25 Apr STATEMENT: Federal judge blocks Trump’s harmful executive order on “sanctuary cities”


For Immediate Release
Tuesday April 25, 2017

Contact: Zenen Jaimes Perez, Communications Director
Phone: 512.474.5073 ext. 116
Email: zenen@texascivilrightsproject.org

STATEMENT: Federal judge blocks Trump’s harmful executive order on “sanctuary cities”
Decision adds pressure to state leaders to end witch-hunt of Texas cities pursuing policies that benefit their immigrant residents

Austin, TX –  Today, U.S. District Judge William H. Orrick temporarily barred enforcement of President Donald Trump’s executive order withholding funds from so-called “sanctuary cities” that fail to comply with federal immigration mandates.

In his decision, the judge found that San Francisco and Santa Clara counties in California have demonstrated they will suffer irreparable harm if the order is allowed to proceed and granted a nationwide preliminary injunction.

The decision comes as communities across Texas suffer from the political ball game that separates families and paralyzes immigrant communities with fear. Austin has already lost $1.5 million in state grants and faced aggressive immigration enforcement operations as retribution for a recent policy to end entanglement of local police with federal immigration agents. With partners at the Mexican-American Legal Defense and Education Fund and the Workers’ Defense Project, Texas Civil Rights Project is demanding additional information about the February ICE raids through a Freedom of Information Act (FOIA) request.
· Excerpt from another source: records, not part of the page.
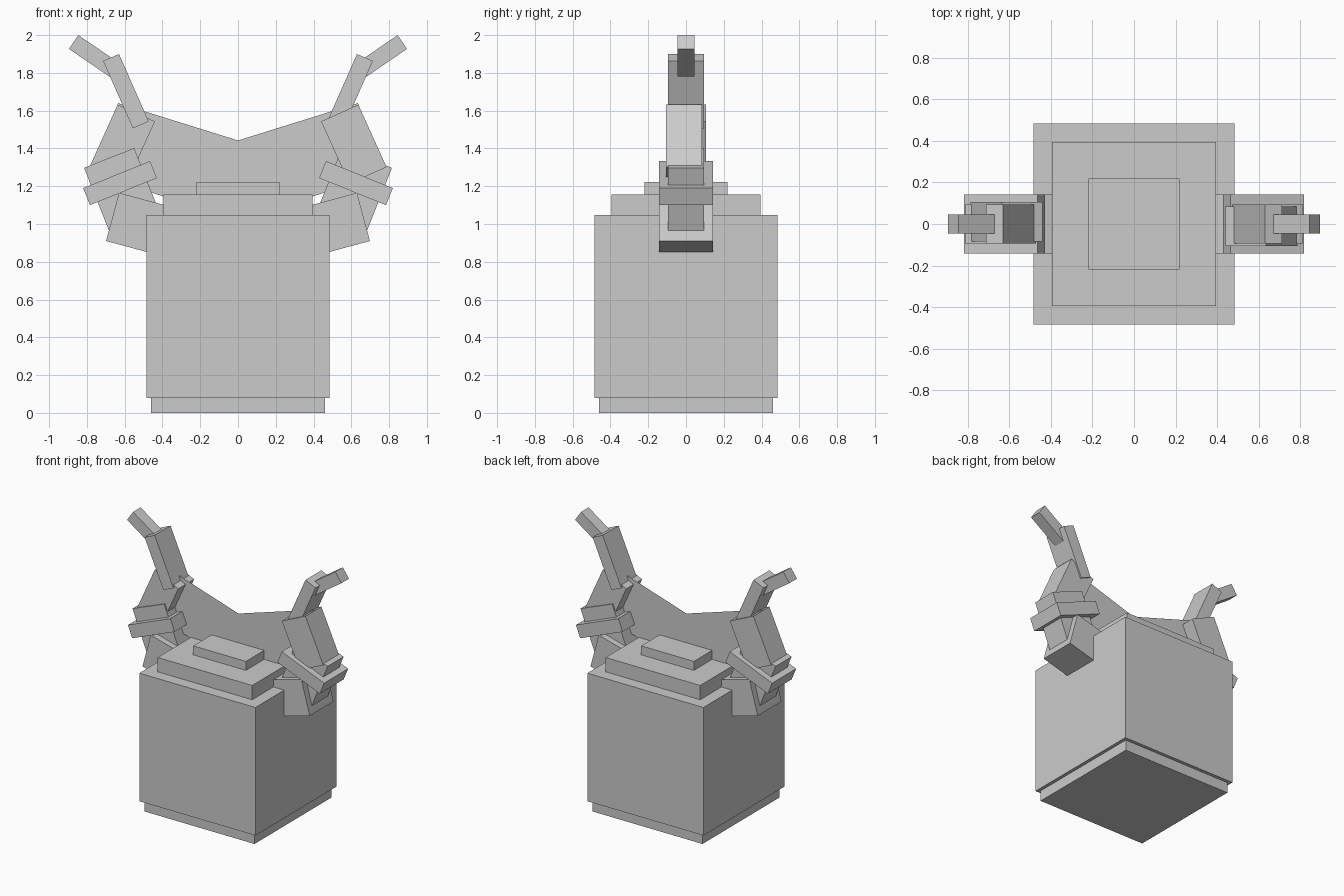
import bpy
import bmesh
from mathutils import Vector

if "Cube" in bpy.data.objects:
    bpy.data.objects.remove(bpy.data.objects["Cube"], do_unlink=True)

grey = bpy.data.materials.new("plain_grey")
grey.use_nodes = True
grey.diffuse_color = (0.6, 0.6, 0.6, 1)
grey.node_tree.nodes["Principled BSDF"].inputs["Base Color"].default_value = (0.6, 0.6, 0.6, 1)


def add_object(name, bm):
    mesh = bpy.data.meshes.new(name)
    bm.to_mesh(mesh)
    bm.free()
    mesh.materials.append(grey)
    obj = bpy.data.objects.new(name, mesh)
    bpy.context.collection.objects.link(obj)
    return obj


def slab(name, half, bottom, top):
    """Square upright block centred on the z axis."""
    bm = bmesh.new()
    bmesh.ops.create_cube(bm, size=1)
    bmesh.ops.scale(bm, vec=(2 * half, 2 * half, top - bottom), verts=bm.verts)
    bmesh.ops.translate(bm, vec=(0, 0, (top + bottom) / 2), verts=bm.verts)
    add_object(name, bm)


def bar(name, a, b, length, front, back, turn):
    """Tilted bar: top edge a-b in the xz plane, running down by length."""
    a, b = Vector((a[0], front, a[1])), Vector((b[0], front, b[1]))
    edge = (b - a).normalized()
    down = Vector((edge.z, 0, -edge.x)) * length
    bm = bmesh.new()
    face = bm.faces.new([bm.verts.new(p) for p in (a, a + down, b + down, b)])
    if back > front:
        ext = bmesh.ops.extrude_face_region(bm, geom=[face], use_keep_orig=True)
        moved = [v for v in ext["geom"] if isinstance(v, bmesh.types.BMVert)]
        bmesh.ops.translate(bm, vec=(0, back - front, 0), verts=moved)
        bmesh.ops.recalc_face_normals(bm, faces=bm.faces)
    # the opposite side is the same part turned half way round
    for v in bm.verts:
        v.co.x *= turn
        v.co.y *= turn
    add_object(name, bm)


# Stacked body
slab("base", 0.46, 0, 0.08)
slab("body", 0.485, 0.08, 1.047)
slab("cap", 0.395, 1.047, 1.155)
slab("top_plate", 0.22, 1.155, 1.223)

# Branching arms: name, top edge start, top edge end, length, front, back
parts = [
    ("shoulder_block", (0.37, 1.095), (0.63, 1.165), 0.264, -0.142, 0.142),
    ("stem", (0.55, 1.402), (0.815, 1.297), 0.38, -0.095, 0.095),
    ("band", (0.466, 1.333), (0.82, 1.19), 0.097, -0.143, 0.143),
    ("upper_block", (0.44, 1.543), (0.637, 1.632), 0.363, -0.105, 0.085),
    ("arm", (0.63, 1.9), (0.714, 1.863), 0.39, -0.095, 0.095),
    ("tip", (0.845, 2.0), (0.895, 1.927), 0.28, -0.045, 0.045),
    ("flat_web", (-0.28, 1.355), (0.635, 1.64), 0.4, -0.002, -0.002),
]
for side, turn in (("left", 1), ("right", -1)):
    for name, a, b, length, front, back in parts:
        bar(side + "_" + name, a, b, length, front, back, turn)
Efrén Olivares, Racial and Economic Justice Director at the Texas Civil Rights Project, said:

“Once again, a federal judge has blocked a destructive executive order from this administration that would have irreparably harmed cities and immigrant communities across Texas.

In less than 100 days, the administration has pursued heavy-handed and harmful immigration policies that threaten the safety of Texas communities. From the attacks on our cities to the proposed border wall, we will continue fighting, in and out of the courts, to protect immigrants in our state.”


The Texas Civil Rights Project uses legal advocacy to empower Texas communities and create policy change. In its twenty-five year history, TCRP has brought thousands of strategic lawsuits, defending voting rights, fighting institutional discrimination, and reforming systems of criminal justice. Today — with dozens of high-caliber attorneys and professionals in Austin, Dallas, El Paso, Houston and the Rio Grande Valley, and an extensive network of pro bono counsel and community allies — TCRP is among the most influential civil rights organizations in the Lone Star State.